Pictures paired with source code
'''

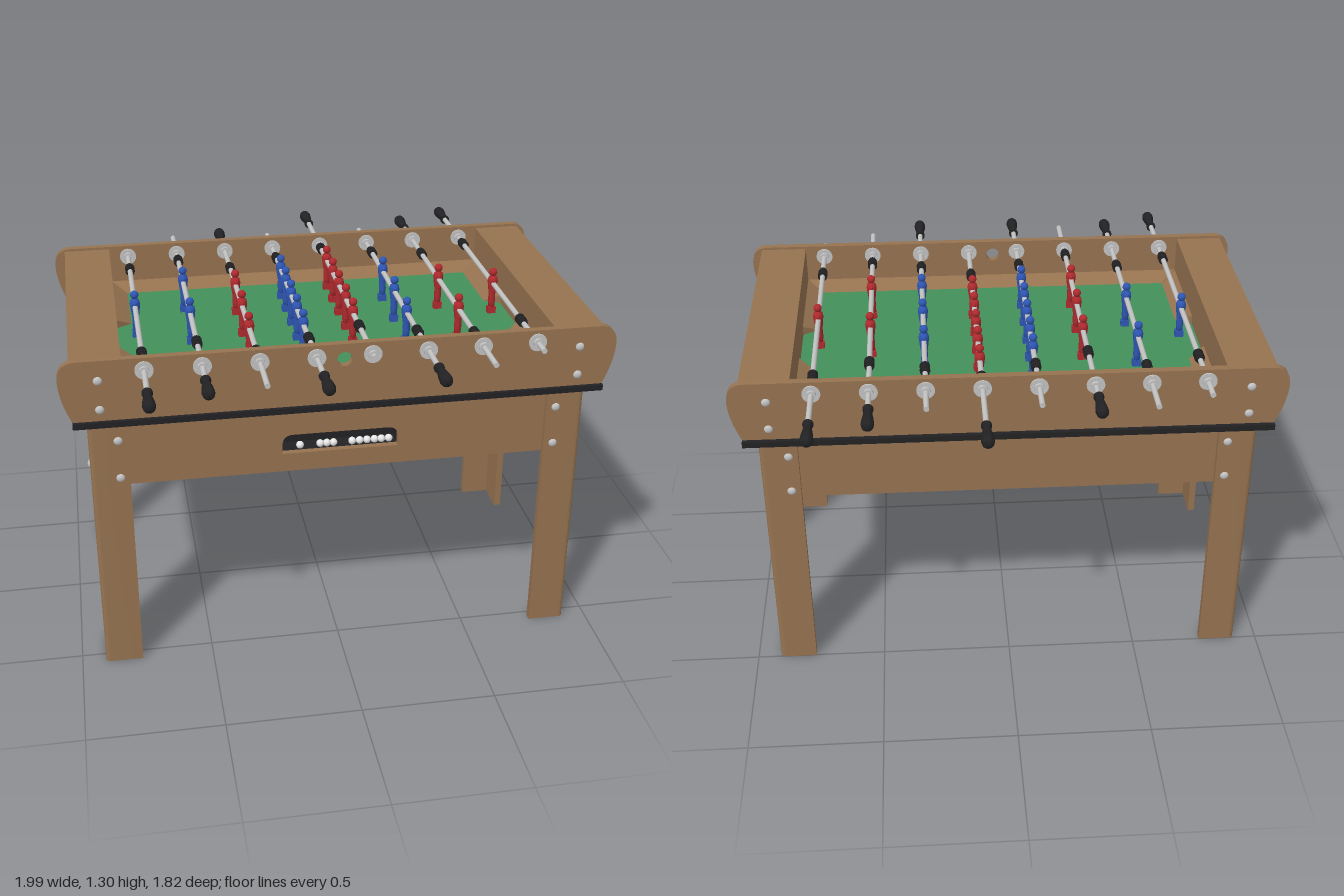
import * as THREE from 'three';
import { toCreasedNormals } from 'three/addons/utils/BufferGeometryUtils.js';
import { ConvexGeometry } from 'three/addons/geometries/ConvexGeometry.js';

const mat = (name, color) => {
  const m = new THREE.MeshStandardMaterial({ color });
  m.name = name;
  return m;
};
const CZ = 0.025;          // centre of the cabinet in z
const FIELD_Y = 1.1;       // playing surface
const ROD_Y = 1.24;

export function createModel() {
  const wood = mat('wood', 0x967350);
  const black = mat('black', 0x222224);
  const green = mat('green', 0x43915a);
  const steel = mat('steel', 0xc2c2c2);
  const red = mat('red', 0xb02a2e);
  const blue = mat('blue', 0x2f56b4);
  const white = mat('white', 0xf0f0f0);

  const model = new THREE.Group();
  model.name = 'footballTable';

  const add = (name, geo, material, x = 0, y = 0, z = 0, parent = model) => {
    const mesh = new THREE.Mesh(geo, material);
    mesh.name = name;
    mesh.position.set(x, y, z);
    parent.add(mesh);
    return mesh;
  };
  // box given by its limits
  const box = (name, material, x0, x1, y0, y1, z0, z1) =>
    add(name, new THREE.BoxGeometry(x1 - x0, y1 - y0, z1 - z0), material, (x0 + x1) / 2, (y0 + y1) / 2, (z0 + z1) / 2);
  const extrude = (shape, depth) =>
    toCreasedNormals(new THREE.ExtrudeGeometry(shape, { depth, bevelEnabled: false, curveSegments: 10 }), 0.6);
  const alongZ = (r, len, seg = 16) => new THREE.CylinderGeometry(r, r, len, seg).rotateX(Math.PI / 2);
  const sides = [-1, 1];

  // Legs: angle profiles with a rounded outer corner
  for (const sx of sides) for (const sz of sides) {
    const p = (x, z) => [sx * x, -sz * z];
    const s = new THREE.Shape();
    s.moveTo(...p(0.77, 0.527));
    s.lineTo(...p(0.89, 0.527));
    s.quadraticCurveTo(...p(0.91, 0.527), ...p(0.91, 0.507));
    s.lineTo(...p(0.91, 0.361));
    s.lineTo(...p(0.883, 0.361));
    s.lineTo(...p(0.883, 0.5));
    s.lineTo(...p(0.77, 0.5));
    s.closePath();
    add('leg', extrude(s, 1.04).rotateX(-Math.PI / 2), wood, 0, 0, CZ);
  }

  // Apron: front board with the ball return slot, three plain boards, black floor
  const front = new THREE.Shape();
  front.moveTo(-0.885, 0.76);
  front.lineTo(0.885, 0.76);
  front.lineTo(0.885, 1.04);
  front.lineTo(-0.885, 1.04);
  front.closePath();
  const slot = new THREE.Path();
  slot.moveTo(-0.215, 0.832);
  slot.lineTo(-0.215, 0.87);
  slot.quadraticCurveTo(-0.213, 0.908, -0.175, 0.908);
  slot.lineTo(0.175, 0.908);
  slot.quadraticCurveTo(0.213, 0.908, 0.215, 0.87);
  slot.lineTo(0.215, 0.832);
  slot.closePath();
  front.holes.push(slot);
  add('frontApron', extrude(front, 0.025), wood, 0, 0, CZ + 0.48);
  box('backApron', wood, -0.885, 0.885, 0.76, 1.04, CZ - 0.505, CZ - 0.48);
  for (const s of sides)
    add('sideApron', new THREE.BoxGeometry(0.025, 0.28, 0.96), wood, s * 0.8725, 0.9, CZ);
  box('cabinetFloor', black, -0.86, 0.86, 0.78, 0.8, CZ - 0.48, CZ + 0.48);

  // Ball tray behind the slot
  box('trayBack', black, -0.23, 0.23, 0.81, 0.93, CZ + 0.4, CZ + 0.41);
  box('trayFloor', black, -0.23, 0.23, 0.81, 0.83, CZ + 0.41, CZ + 0.48);
  box('trayTop', black, -0.23, 0.23, 0.91, 0.93, CZ + 0.41, CZ + 0.48);
  for (const s of sides)
    add('trayEnd', new THREE.BoxGeometry(0.012, 0.12, 0.07), black, s * 0.224, 0.87, CZ + 0.445);
  for (const x of [-0.145, -0.07, -0.045, -0.02, 0.05, 0.078, 0.106, 0.134, 0.16, 0.188])
    add('ball', new THREE.SphereGeometry(0.0145, 14, 10), white, x, 0.845, CZ + 0.468);

  // Black trim band below the playing box
  box('trimBand', black, -0.957, 0.957, 1.035, 1.057, CZ - 0.59, CZ + 0.586);

  // Long side panels with rounded shoulders; the front one has the ball entry hole
  for (const s of sides) {
    const p = new THREE.Shape();
    p.moveTo(-0.955, 1.055);
    p.lineTo(0.955, 1.055);
    p.quadraticCurveTo(0.995, 1.14, 0.997, 1.21);
    p.quadraticCurveTo(0.997, 1.285, 0.93, 1.285);
    p.lineTo(-0.93, 1.285);
    p.quadraticCurveTo(-0.997, 1.285, -0.997, 1.21);
    p.quadraticCurveTo(-0.995, 1.14, -0.955, 1.055);
    if (s > 0) {
      const hole = new THREE.Path();
      hole.absarc(0, 1.227, 0.027, 0, Math.PI * 2, true);
      p.holes.push(hole);
    }
    add(s > 0 ? 'frontPanel' : 'backPanel', extrude(p, 0.028), wood, 0, 0, CZ + s * 0.558 - 0.014);
  }

  // End boxes, field and sloped borders with a goal gap at each end
  for (const s of sides)
    add('endBox', new THREE.BoxGeometry(0.18, 0.22, 1.09), wood, s * 0.865, 1.165, CZ);
  box('field', green, -0.776, 0.776, 1.05, FIELD_Y, CZ - 0.545, CZ + 0.545);
  const hi = FIELD_Y + 0.035, lo = FIELD_Y - 0.002;
  const hull = (pts) => new ConvexGeometry(pts.map((q) => new THREE.Vector3(...q)));
  for (const s of sides) {
    add('longBorder', hull([
      [-0.71, lo, s * 0.485], [0.71, lo, s * 0.485], [-0.775, lo, s * 0.545],
      [0.775, lo, s * 0.545], [-0.775, hi, s * 0.545], [0.775, hi, s * 0.545],
    ]), wood, 0, 0, CZ);
    for (const t of sides)
      add('endBorder', hull([
        [s * 0.71, lo, t * 0.165], [s * 0.71, lo, t * 0.485], [s * 0.775, lo, t * 0.125],
        [s * 0.775, hi, t * 0.125], [s * 0.775, lo, t * 0.545], [s * 0.775, hi, t * 0.545],
      ]), wood, 0, 0, CZ - 0.003);
  }

  // Bolt heads on legs and panels
  const bolt = (x, y, z, axis) => {
    const b = add('bolt', new THREE.SphereGeometry(0.016, 14, 10), steel, x, y, z);
    b.scale[axis] = 0.6;
  };
  for (const sx of sides) for (const sz of sides) {
    for (const y of [0.8, 0.95]) {
      bolt(sx * 0.805, y, CZ + sz * 0.527, 'z');
      bolt(sx * 0.91, y, CZ + sz * 0.4, 'x');
    }
    for (const y of [1.1, 1.21]) bolt(sx * 0.86, y, CZ + sz * 0.572, 'z');
  }

  // Player figure
  const lathe = (pts, seg) => new THREE.LatheGeometry(pts.map((q) => new THREE.Vector2(...q)), seg);
  const bodyGeo = lathe([[0, 1.135], [0.011, 1.137], [0.014, 1.165], [0.013, 1.195], [0.017, 1.225],
    [0.02, 1.25], [0.017, 1.264], [0.008, 1.27], [0.007, 1.278]], 14);
  const headGeo = new THREE.SphereGeometry(0.016, 14, 10);
  const armGeo = new THREE.CapsuleGeometry(0.006, 0.045, 3, 8);
  const footGeo = new THREE.BoxGeometry(0.032, 0.026, 0.026);
  const figure = (x, z, m) => {
    const g = new THREE.Group();
    g.name = 'player';
    g.position.set(x, 0, z);
    add('body', bodyGeo, m, 0, 0, 0, g);
    add('head', headGeo, m, 0, 1.285, 0, g);
    add('foot', footGeo, m, 0, 1.128, 0, g);
    for (const s of sides) add('arm', armGeo, m, 0, 1.232, s * 0.02, g);
    model.add(g);
  };

  // Handle profile, running outwards from the rod
  const handleGeo = toCreasedNormals(lathe([[0, 0], [0.019, 0], [0.019, 0.009], [0.015, 0.013], [0.016, 0.04],
    [0.021, 0.075], [0.023, 0.1], [0.021, 0.115], [0.013, 0.123], [0, 0.125]], 18).rotateX(Math.PI / 2), 0.7);

  // Rods: x, sliding offset, handle side, team, player positions
  const rods = [
    [-0.7, 0.048, 1, blue, [0.02]],
    [-0.5, -0.017, 1, blue, [-0.2, 0.12]],
    [-0.3, 0.1, -1, red, [-0.135, 0.08, 0.295]],
    [-0.1, 0.018, 1, blue, [-0.27, -0.135, 0.005, 0.15, 0.3]],
    [0.1, -0.063, -1, red, [-0.34, -0.2, -0.065, 0.08, 0.225]],
    [0.3, 0.018, 1, blue, [-0.18, 0.035, 0.25]],
    [0.5, 0.068, -1, red, [-0.065, 0.25]],
    [0.7, -0.017, -1, red, [0.015]],
  ];
  for (const [x, off, side, team, players] of rods) {
    add('rod', alongZ(0.01, 1.46), steel, x, ROD_Y, off + side * 0.035);
    const handle = add('handle', handleGeo, black, x, ROD_Y, off + side * 0.727);
    if (side < 0) handle.rotation.y = Math.PI;
    for (const z of players) figure(x, z, team);
    for (const s of sides) {
      // rubber bumper: sleeve with a collar at each end
      add('bumper', alongZ(0.015, 0.055), black, x, ROD_Y, off + s * 0.42);
      for (const d of [-0.021, 0.006])
        add('bumperCollar', alongZ(0.019, 0.013), black, x, ROD_Y, off + s * (0.42 + d));
      // bearing through the panel, with a bolted flange on each face
      add('bearing', alongZ(0.018, 0.065), steel, x, ROD_Y, CZ + s * 0.558);
      for (const d of [-0.017, 0.017]) {
        add('bearingFlange', alongZ(0.033, 0.007, 20), steel, x, ROD_Y, CZ + s * (0.558 + d));
        for (let i = 0; i < 3; i++) {
          const a = Math.PI / 2 + i * Math.PI * 2 / 3;
          add('flangeScrew', alongZ(0.005, 0.014, 8), steel,
            x + Math.cos(a) * 0.025, ROD_Y + Math.sin(a) * 0.025, CZ + s * (0.558 + d));
        }
      }
    }
  }
  return model;
}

'''

What is needed is an exact copy of the lines above, from the one containing "const black = mat('black', 0x222224);" through the one containing "s.lineTo(...p(0.91, 0.361));", with nothing added.

  const black = mat('black', 0x222224);
  const green = mat('green', 0x43915a);
  const steel = mat('steel', 0xc2c2c2);
  const red = mat('red', 0xb02a2e);
  const blue = mat('blue', 0x2f56b4);
  const white = mat('white', 0xf0f0f0);

  const model = new THREE.Group();
  model.name = 'footballTable';

  const add = (name, geo, material, x = 0, y = 0, z = 0, parent = model) => {
    const mesh = new THREE.Mesh(geo, material);
    mesh.name = name;
    mesh.position.set(x, y, z);
    parent.add(mesh);
    return mesh;
  };
  // box given by its limits
  const box = (name, material, x0, x1, y0, y1, z0, z1) =>
    add(name, new THREE.BoxGeometry(x1 - x0, y1 - y0, z1 - z0), material, (x0 + x1) / 2, (y0 + y1) / 2, (z0 + z1) / 2);
  const extrude = (shape, depth) =>
    toCreasedNormals(new THREE.ExtrudeGeometry(shape, { depth, bevelEnabled: false, curveSegments: 10 }), 0.6);
  const alongZ = (r, len, seg = 16) => new THREE.CylinderGeometry(r, r, len, seg).rotateX(Math.PI / 2);
  const sides = [-1, 1];

  // Legs: angle profiles with a rounded outer corner
  for (const sx of sides) for (const sz of sides) {
    const p = (x, z) => [sx * x, -sz * z];
    const s = new THREE.Shape();
    s.moveTo(...p(0.77, 0.527));
    s.lineTo(...p(0.89, 0.527));
    s.quadraticCurveTo(...p(0.91, 0.527), ...p(0.91, 0.507));
    s.lineTo(...p(0.91, 0.361));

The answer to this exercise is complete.